Jared L Haupt, University of Nebraska - Lincoln


Miscanthus is a genus of the Poaceae family and utilizes NADP-ME subtype C4 photosynthesis. Miscanthus occupies a broad natural range, temperate to tropical, and populations exhibit local adaptation. C4 grasses are notoriously susceptible to chilling stress, but some Miscanthus species boast high tolerance. We utilized a primary set of three Miscanthus species derived from cold-temperate (M. sacchariflorus, highly tolerant), subtropical (M. sinensis, sensitive), and a hybrid of the two (M. xgiganteus, intermediately tolerant) to investigate chilling tolerance in this genus. The first approach demonstrates increased non-photochemical quenching (NPQ) in tolerant species during chilling and reveals the mechanism relies on quenching xanthophylls. We reveal that violaxanthin de-epoxidase (VDE), the enzyme responsible for inducing xanthophyll quenching, has less sensitivity to reducing environments when challenged with the reductant dithiothreitol (DTT) and an increased NPQ induction rate during initial light exposure. Ascorbate, a cofactor for VDE, is consumed more rapidly by tolerant species after 15 minutes of light exposure. We reveal that tolerant species maintain a pool of quenching xanthophylls through the night and increase this retention under chilling stress. The second chapter characterized metabolic changes in response to chilling stress both before dawn and after 10 or 15 minutes of light exposure in these species, revealing that tolerance relates to improved energy balance during stress, accumulation of osmolytes, and prevention or detoxification of ROS during light exposure. Shikimate pathway metabolites were found to differentially accumulate in these species regardless of treatment, suggesting tolerant species are pre-acclimated to endure chilling stress. Betaine and galactinol accumulate in tolerant species to stabilize photosynthetic membranes during abiotic stress. Chilling tolerant Miscanthus utilizes multiple strategies to tolerate chilling, both concerted and in response to chilling stress.Finally, I present our early work exploring the relationship between reduction-oxidation state of the quinone pool and transpiration water loss in transgenic Nicotiana tabacum (Tobacco) overexpressing VDE under water-limited greenhouse conditions.
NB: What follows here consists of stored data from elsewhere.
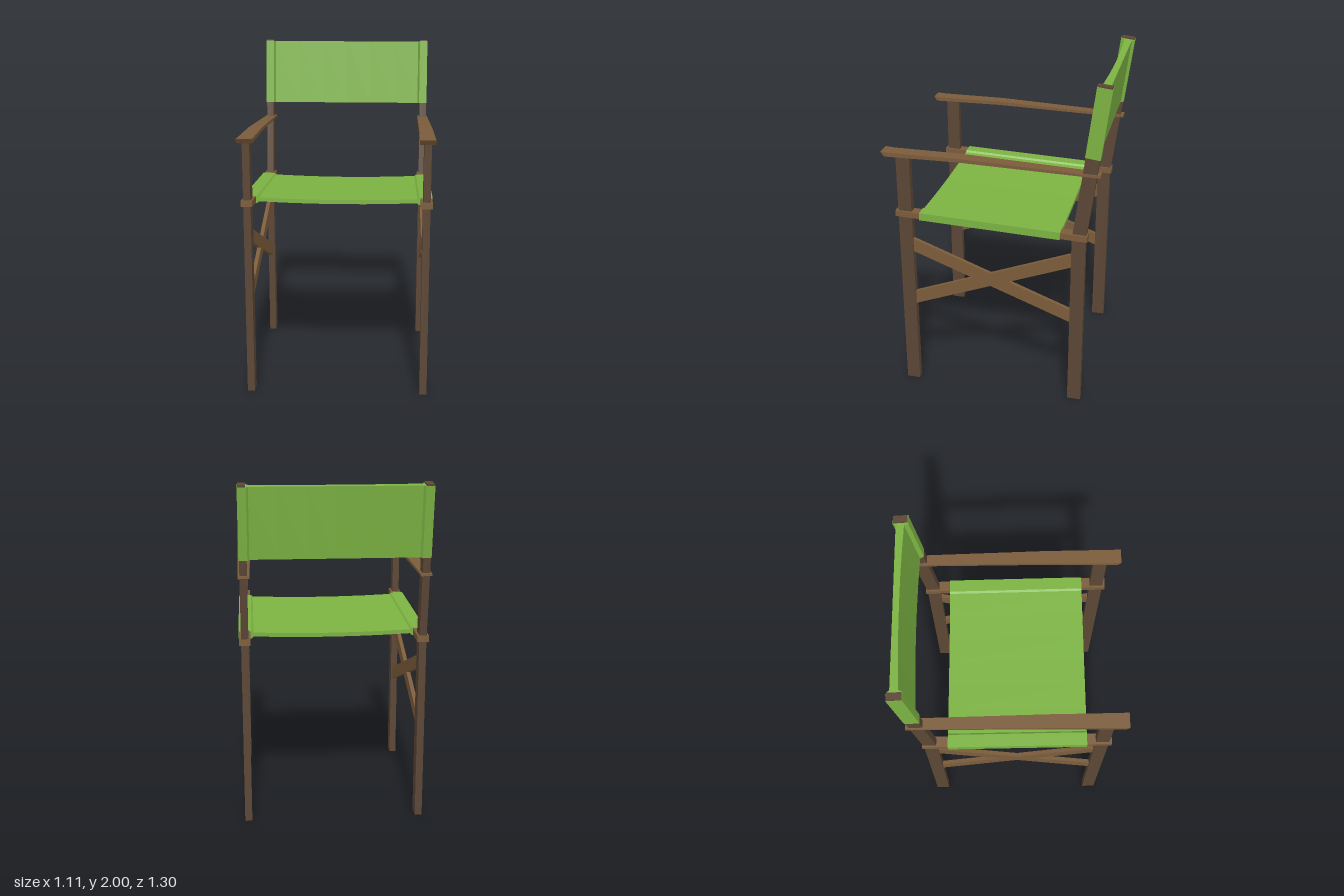
import * as THREE from 'three';

const mat = (name, color) => Object.assign(new THREE.MeshStandardMaterial({ color }), { name });

const toShape = (pts) => new THREE.Shape(pts.map(([a, b]) => new THREE.Vector2(a, b)));

// Solid from a (z, y) side profile, centred on x = 0
function sideProfile(pts, width) {
  const geo = new THREE.ExtrudeGeometry(toShape(pts), { depth: width, bevelEnabled: false });
  return geo.translate(0, 0, -width / 2).rotateY(-Math.PI / 2);
}

// Cloth outline: a sleeve at each end, chamfered into a thin sagging sheet
function clothShape({ outer, inner, sheet, half, top, bottom, topSag, bottomSag }) {
  const sagging = (level, sag) => {
    const row = [];
    for (let i = 0; i <= 6; i++) {
      const t = -1 + i / 3;
      row.push([t * sheet, level - sag * (1 - t * t)]);
    }
    return row;
  };
  return toShape([
    [-outer, -half], [-inner, -half],
    ...sagging(bottom, bottomSag),
    [inner, -half], [outer, -half], [outer, half], [inner, half],
    ...sagging(top, topSag).reverse(),
    [-inner, half], [-outer, half],
  ]);
}

export function createModel() {
  const chair = new THREE.Group();
  chair.name = 'foldingArmchair';
  const darkWood = mat('dark wood', 0x5b4635);
  const wood = mat('wood', 0x7b5c3b);
  const cloth = mat('green cloth', 0x7cb342);

  const add = (name, geo, material, x = 0, y = 0, z = 0) => {
    const mesh = new THREE.Mesh(geo, material);
    mesh.name = name;
    mesh.position.set(x, y, z);
    chair.add(mesh);
    return mesh;
  };

  // Legs; the rear one bends back above the seat
  const frontLeg = sideProfile([[0.49, 0], [0.57, 0], [0.57, 1.505], [0.49, 1.505]], 0.042);
  const rearLeg = sideProfile([
    [-0.535, 0], [-0.455, 0], [-0.455, 1.09], [-0.57, 2], [-0.649, 1.992], [-0.535, 1.09],
  ], 0.042);

  // Seat rail and crossed braces
  const seatRail = sideProfile([[-0.545, 1.083], [0.585, 1.13], [0.585, 1.165], [-0.545, 1.12]], 0.066);
  const braceDown = sideProfile([[-0.46, 0.535], [0.495, 0.9], [0.495, 0.983], [-0.46, 0.618]], 0.024);
  const braceUp = sideProfile([[-0.46, 0.905], [0.495, 0.54], [0.495, 0.623], [-0.46, 0.988]], 0.024);

  // Armrest, widening towards the front
  const armrest = sideProfile([
    [-0.605, 1.479], [0.2, 1.504], [0.63, 1.503], [0.65, 1.531],
    [0.6, 1.527], [0.2, 1.526], [-0.605, 1.493],
  ], 1);
  const p = armrest.attributes.position;
  for (let i = 0; i < p.count; i++) {
    const t = (p.getZ(i) + 0.605) / 1.255;
    p.setX(i, p.getX(i) * (0.064 + 0.026 * t));
  }
  armrest.computeVertexNormals();

  for (const [side, s] of [['left', 1], ['right', -1]]) {
    add(side + 'FrontLeg', frontLeg, darkWood, s * 0.51);
    add(side + 'RearLeg', rearLeg, darkWood, s * 0.51);
    add(side + 'SeatRail', seatRail, wood, s * 0.51);
    add(side + 'BraceDown', braceDown, wood, s * 0.51);
    add(side + 'BraceUp', braceUp, wood, s * 0.51);
    add(side + 'Armrest', armrest, wood, s * 0.508);
  }

  // Seat cloth, wrapped round the rails
  const seat = new THREE.ExtrudeGeometry(clothShape({
    outer: 0.547, inner: 0.47, sheet: 0.459, half: 0.023,
    top: 0.012, bottom: -0.012, topSag: 0.011, bottomSag: 0.011,
  }), { depth: 0.83, bevelEnabled: false });
  seat.translate(0, 0, -0.415).rotateX(-Math.atan(0.041));
  add('seatCloth', seat, cloth, 0, 1.125, 0.025);

  // Back cloth, sleeved over the posts and tilted with them
  const back = new THREE.ExtrudeGeometry(clothShape({
    outer: 0.534, inner: 0.485, sheet: 0.474, half: 0.043,
    top: 0.026, bottom: -0.021, topSag: 0, bottomSag: -0.012,
  }), { depth: 0.405, bevelEnabled: false });
  back.translate(0, 0, -0.2025).rotateX(-Math.PI / 2).rotateX(-Math.atan(0.126));
  add('backCloth', back, cloth, 0, 1.786, -0.583);

  return chair;
}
VDE-overexpressing tobacco plants reach higher levels of maximum NPQ, maintaining an oxidized quinone pool by dissipating more incident light than wildtype. The oxidized quinone pool signals to stomata to remain closed, improving water use efficiency.

Subject Area

Biogeochemistry|Plant sciences|Biochemistry|Physiology

Recommended Citation

Haupt, Jared L, "Understanding Chilling Tolerance of Photosynthesis in the C4 Grass Miscanthus" (2023). ETD collection for University of Nebraska-Lincoln. AAI30814338.